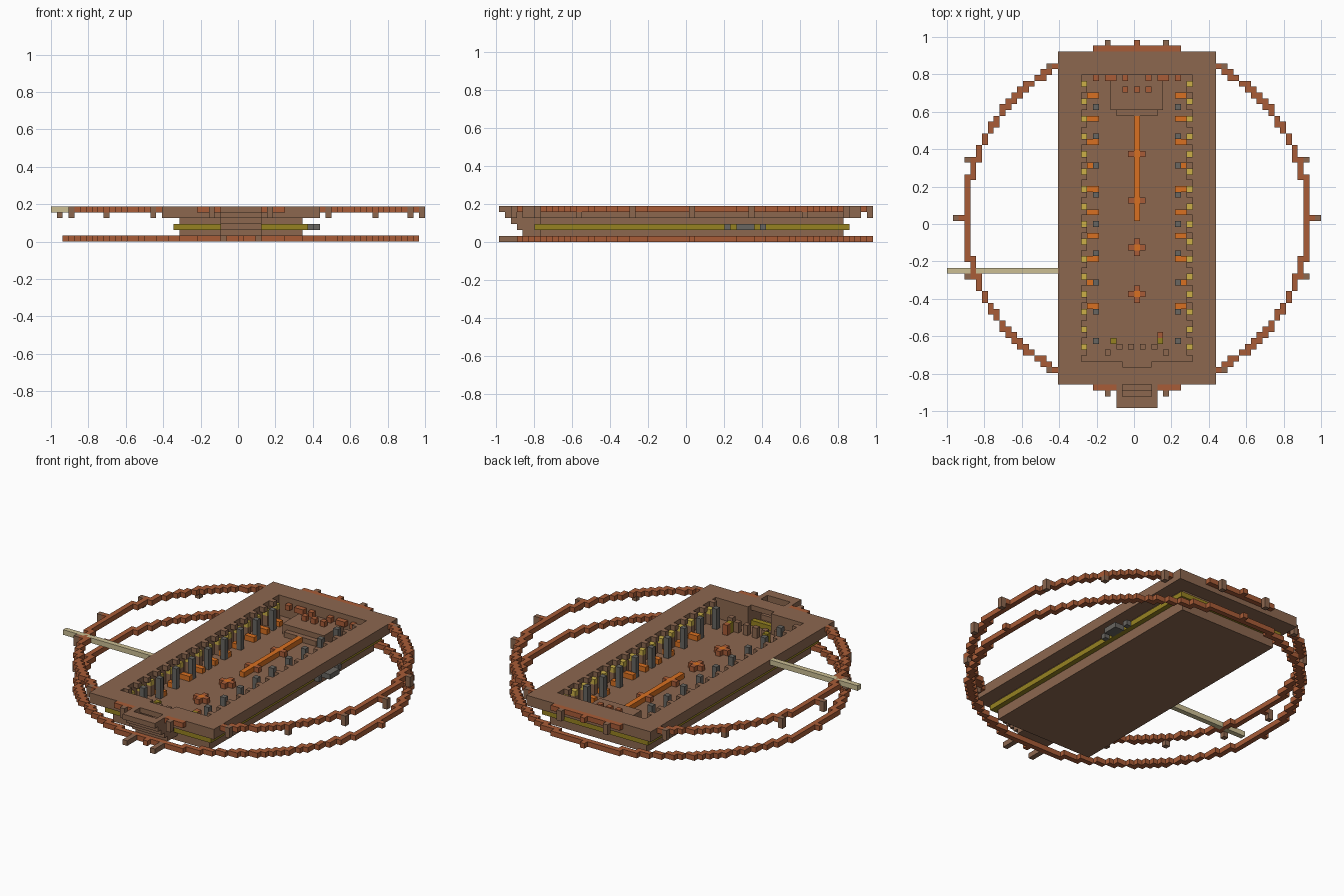
import bpy, bmesh
from math import cos, sin, radians
from mathutils import Vector

if "Cube" in bpy.data.objects:
    bpy.data.objects.remove(bpy.data.objects["Cube"])

U = 1 / 32                                  # size of one block
ORIGIN = Vector((-1, -31.5 * U, 0))


def material(name, rgb):
    lin = [c / 12.92 if c < 0.04 else ((c + 0.055) / 1.055) ** 2.4 for c in rgb]
    m = bpy.data.materials.new(name)
    m.diffuse_color = (*lin, 1)
    m.use_nodes = True
    m.node_tree.nodes["Principled BSDF"].inputs["Base Color"].default_value = (*lin, 1)
    return m


brown = material("hull brown", (0.55, 0.405, 0.31))
rust = material("rust", (0.66, 0.36, 0.215))
orange = material("orange", (0.85, 0.44, 0.13))
grey = material("stone grey", (0.41, 0.40, 0.38))
olive = material("band yellow", (0.59, 0.51, 0.13))
lamp = material("lamp yellow", (0.80, 0.69, 0.28))
khaki = material("pale khaki", (0.80, 0.75, 0.58))


def build(name, mat, boxes):
    """One object from boxes given as block ranges (x0, x1, y0, y1, z0, z1), inclusive."""
    bm = bmesh.new()
    for x0, x1, y0, y1, z0, z1 in boxes:
        lo = Vector((x0, y0, z0))
        size = Vector((x1 + 1, y1 + 1, z1 + 1)) - lo
        for v in bmesh.ops.create_cube(bm, size=1)["verts"]:
            v.co = ORIGIN + U * (lo + size * 0.5 + Vector(a * b for a, b in zip(v.co, size)))
    mesh = bpy.data.meshes.new(name)
    bm.to_mesh(mesh)
    bm.free()
    mesh.materials.append(mat)
    obj = bpy.data.objects.new(name, mesh)
    bpy.context.collection.objects.link(obj)


def frame(x0, x1, y0, y1, z0, z1, t):
    """Rectangular wall of thickness t with a doorway in the front side."""
    return [(x0, x0 + t - 1, y0, y1, z0, z1), (x1 - t + 1, x1, y0, y1, z0, z1),
            (x0 + t, x1 - t, y1 - t + 1, y1, z0, z1),
            (x0 + t, 29, y0, y0 + t - 1, z0, z1), (35, x1 - t, y0, y0 + t - 1, z0, z1)]


def both(boxes):
    """Boxes plus their mirror images across the middle column."""
    return boxes + [(64 - b[1], 64 - b[0], *b[2:]) for b in boxes]


# Hull: floor, walls, yellow band and wide rim
build("floor", brown, [(22, 42, 7, 57, 0, 1)])
build("hull_walls", brown, frame(22, 42, 7, 57, 2, 3, 1))
build("yellow_band", olive, frame(21, 43, 6, 58, 2, 2, 1) + [(30, 34, 6, 6, 2, 2)])
build("rim", brown, frame(19, 45, 4, 60, 4, 5, 4) + [(30, 34, 4, 6, 5, 5)])

# Entrance stair that climbs outward through the front wall
stair = [(29, 35, 4, 6, 1, 1), (29, 35, 0, 1, 5, 5)]
for z in range(2, 5):
    stair.append((29, 35, 5 - z, 5 - z, z, z))
    stair += both([(29, 29, 6 - z, 5 if z == 2 else 6 if z == 3 else 3, z, z)])
stair += both([(29, 29, 2, 3, 5, 5)])
build("entrance_stair", brown, stair)
build("front_legs", brown, both([(29, 29, 0, 2, 0, 0)]))


# Upper and lower rings of blocks with pegs
def circle(radius, step):
    cells = set()
    a = 0.0
    while a < 360:
        cells.add((32 + int(round(radius * cos(radians(a)), 6)),
                   32 + int(round(radius * sin(radians(a)), 6))))
        a += step
    return sorted(cells)


def outside(x, y):
    return not (19 <= x <= 45 and 4 <= y <= 60) and not (29 <= x <= 35 and y < 4)


ring = circle(30, 0.5)
build("lower_ring", rust, [(x, x, y, y, 0, 0) for x, y in ring])
build("upper_ring", rust, [(x, x, y, y, 5, 5) for x, y in ring if outside(x, y)])
build("ring_pegs", brown, [(x, x, y, y, 4, 5) for x, y in circle(31, 20)
                           if outside(x, y) and y < 63])

# Side beam and outer hatch
build("side_beam", khaki, [(0, 18, 23, 23, 5, 5)])
build("side_hatch", grey, [(44, 45, 40, 42, 2, 2), (44, 44, 38, 38, 2, 2), (44, 44, 44, 44, 2, 2)])

# Hall furniture along the two long walls
benches, posts, lamps = range(17, 54, 4), range(11, 52, 5), range(10, 56, 3)
build("wall_lamps", lamp, both([(23, 23, y, y, 4, 4) for y in lamps]))
build("wall_ribs", brown, both([(23, 23, y, y, 2, 3) for y in lamps]))
build("rim_teeth", brown, both([(23, 23, y - 1, y - 1, 5, 5) for y in lamps]))
build("benches", orange, both([(24, 24 if y in posts else 25, y, y, 2, 2) for y in benches]))
build("pillars", grey, both([(25, 25, y, y, 2, 5) for y in posts]))

# Rear platform with seats and wall ornaments
build("platform", brown, [(28, 36, 51, 56, 2, 3), (29, 35, 50, 50, 2, 2)])
build("platform_seats", rust, [(x, x, 54, 54, 4, 4) for x in (30, 32, 34)])
build("rear_ornaments", rust, both([(x, x + w, 56, 56, 4, 4)
                                    for x, w in ((25, 0), (27, 1), (30, 0))]))

# Centre strip and floor crosses
build("centre_strip", orange, [(32, 32, 32, 49, 2, 2)])
crosses = range(19, 44, 8)
build("cross_arms", rust, both([(31, 31, y, y, 2, 2) for y in crosses])
      + [(32, 32, y + d, y + d, 2, 2) for y in crosses if y < 32 for d in (-1, 1)])
build("cross_centres", orange, [(32, 32, y, y, 2, 2) for y in crosses if y < 32])

# Small stools and markers near the entrance
build("entrance_stools", brown, both([(x, x, y, y, 2, 3) for x, y in ((27, 9), (29, 10), (31, 10))]))
build("entrance_markers", olive, both([(28, 28, 11, 11, 2, 3)]))
build("entrance_lever", rust, [(36, 36, 12, 12, 2, 3)])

### PROBLEM:
An exact copy of the entries above is needed, with the pictures removed.

### RESPONSE FOR THIS EXERCISE:
import bpy, bmesh
from math import cos, sin, radians
from mathutils import Vector

if "Cube" in bpy.data.objects:
    bpy.data.objects.remove(bpy.data.objects["Cube"])

U = 1 / 32                                  # size of one block
ORIGIN = Vector((-1, -31.5 * U, 0))


def material(name, rgb):
    lin = [c / 12.92 if c < 0.04 else ((c + 0.055) / 1.055) ** 2.4 for c in rgb]
    m = bpy.data.materials.new(name)
    m.diffuse_color = (*lin, 1)
    m.use_nodes = True
    m.node_tree.nodes["Principled BSDF"].inputs["Base Color"].default_value = (*lin, 1)
    return m


brown = material("hull brown", (0.55, 0.405, 0.31))
rust = material("rust", (0.66, 0.36, 0.215))
orange = material("orange", (0.85, 0.44, 0.13))
grey = material("stone grey", (0.41, 0.40, 0.38))
olive = material("band yellow", (0.59, 0.51, 0.13))
lamp = material("lamp yellow", (0.80, 0.69, 0.28))
khaki = material("pale khaki", (0.80, 0.75, 0.58))


def build(name, mat, boxes):
    """One object from boxes given as block ranges (x0, x1, y0, y1, z0, z1), inclusive."""
    bm = bmesh.new()
    for x0, x1, y0, y1, z0, z1 in boxes:
        lo = Vector((x0, y0, z0))
        size = Vector((x1 + 1, y1 + 1, z1 + 1)) - lo
        for v in bmesh.ops.create_cube(bm, size=1)["verts"]:
            v.co = ORIGIN + U * (lo + size * 0.5 + Vector(a * b for a, b in zip(v.co, size)))
    mesh = bpy.data.meshes.new(name)
    bm.to_mesh(mesh)
    bm.free()
    mesh.materials.append(mat)
    obj = bpy.data.objects.new(name, mesh)
    bpy.context.collection.objects.link(obj)


def frame(x0, x1, y0, y1, z0, z1, t):
    """Rectangular wall of thickness t with a doorway in the front side."""
    return [(x0, x0 + t - 1, y0, y1, z0, z1), (x1 - t + 1, x1, y0, y1, z0, z1),
            (x0 + t, x1 - t, y1 - t + 1, y1, z0, z1),
            (x0 + t, 29, y0, y0 + t - 1, z0, z1), (35, x1 - t, y0, y0 + t - 1, z0, z1)]


def both(boxes):
    """Boxes plus their mirror images across the middle column."""
    return boxes + [(64 - b[1], 64 - b[0], *b[2:]) for b in boxes]


# Hull: floor, walls, yellow band and wide rim
build("floor", brown, [(22, 42, 7, 57, 0, 1)])
build("hull_walls", brown, frame(22, 42, 7, 57, 2, 3, 1))
build("yellow_band", olive, frame(21, 43, 6, 58, 2, 2, 1) + [(30, 34, 6, 6, 2, 2)])
build("rim", brown, frame(19, 45, 4, 60, 4, 5, 4) + [(30, 34, 4, 6, 5, 5)])

# Entrance stair that climbs outward through the front wall
stair = [(29, 35, 4, 6, 1, 1), (29, 35, 0, 1, 5, 5)]
for z in range(2, 5):
    stair.append((29, 35, 5 - z, 5 - z, z, z))
    stair += both([(29, 29, 6 - z, 5 if z == 2 else 6 if z == 3 else 3, z, z)])
stair += both([(29, 29, 2, 3, 5, 5)])
build("entrance_stair", brown, stair)
build("front_legs", brown, both([(29, 29, 0, 2, 0, 0)]))


# Upper and lower rings of blocks with pegs
def circle(radius, step):
    cells = set()
    a = 0.0
    while a < 360:
        cells.add((32 + int(round(radius * cos(radians(a)), 6)),
                   32 + int(round(radius * sin(radians(a)), 6))))
        a += step
    return sorted(cells)


def outside(x, y):
    return not (19 <= x <= 45 and 4 <= y <= 60) and not (29 <= x <= 35 and y < 4)


ring = circle(30, 0.5)
build("lower_ring", rust, [(x, x, y, y, 0, 0) for x, y in ring])
build("upper_ring", rust, [(x, x, y, y, 5, 5) for x, y in ring if outside(x, y)])
build("ring_pegs", brown, [(x, x, y, y, 4, 5) for x, y in circle(31, 20)
                           if outside(x, y) and y < 63])

# Side beam and outer hatch
build("side_beam", khaki, [(0, 18, 23, 23, 5, 5)])
build("side_hatch", grey, [(44, 45, 40, 42, 2, 2), (44, 44, 38, 38, 2, 2), (44, 44, 44, 44, 2, 2)])

# Hall furniture along the two long walls
benches, posts, lamps = range(17, 54, 4), range(11, 52, 5), range(10, 56, 3)
build("wall_lamps", lamp, both([(23, 23, y, y, 4, 4) for y in lamps]))
build("wall_ribs", brown, both([(23, 23, y, y, 2, 3) for y in lamps]))
build("rim_teeth", brown, both([(23, 23, y - 1, y - 1, 5, 5) for y in lamps]))
build("benches", orange, both([(24, 24 if y in posts else 25, y, y, 2, 2) for y in benches]))
build("pillars", grey, both([(25, 25, y, y, 2, 5) for y in posts]))

# Rear platform with seats and wall ornaments
build("platform", brown, [(28, 36, 51, 56, 2, 3), (29, 35, 50, 50, 2, 2)])
build("platform_seats", rust, [(x, x, 54, 54, 4, 4) for x in (30, 32, 34)])
build("rear_ornaments", rust, both([(x, x + w, 56, 56, 4, 4)
                                    for x, w in ((25, 0), (27, 1), (30, 0))]))

# Centre strip and floor crosses
build("centre_strip", orange, [(32, 32, 32, 49, 2, 2)])
crosses = range(19, 44, 8)
build("cross_arms", rust, both([(31, 31, y, y, 2, 2) for y in crosses])
      + [(32, 32, y + d, y + d, 2, 2) for y in crosses if y < 32 for d in (-1, 1)])
build("cross_centres", orange, [(32, 32, y, y, 2, 2) for y in crosses if y < 32])

# Small stools and markers near the entrance
build("entrance_stools", brown, both([(x, x, y, y, 2, 3) for x, y in ((27, 9), (29, 10), (31, 10))]))
build("entrance_markers", olive, both([(28, 28, 11, 11, 2, 3)]))
build("entrance_lever", rust, [(36, 36, 12, 12, 2, 3)])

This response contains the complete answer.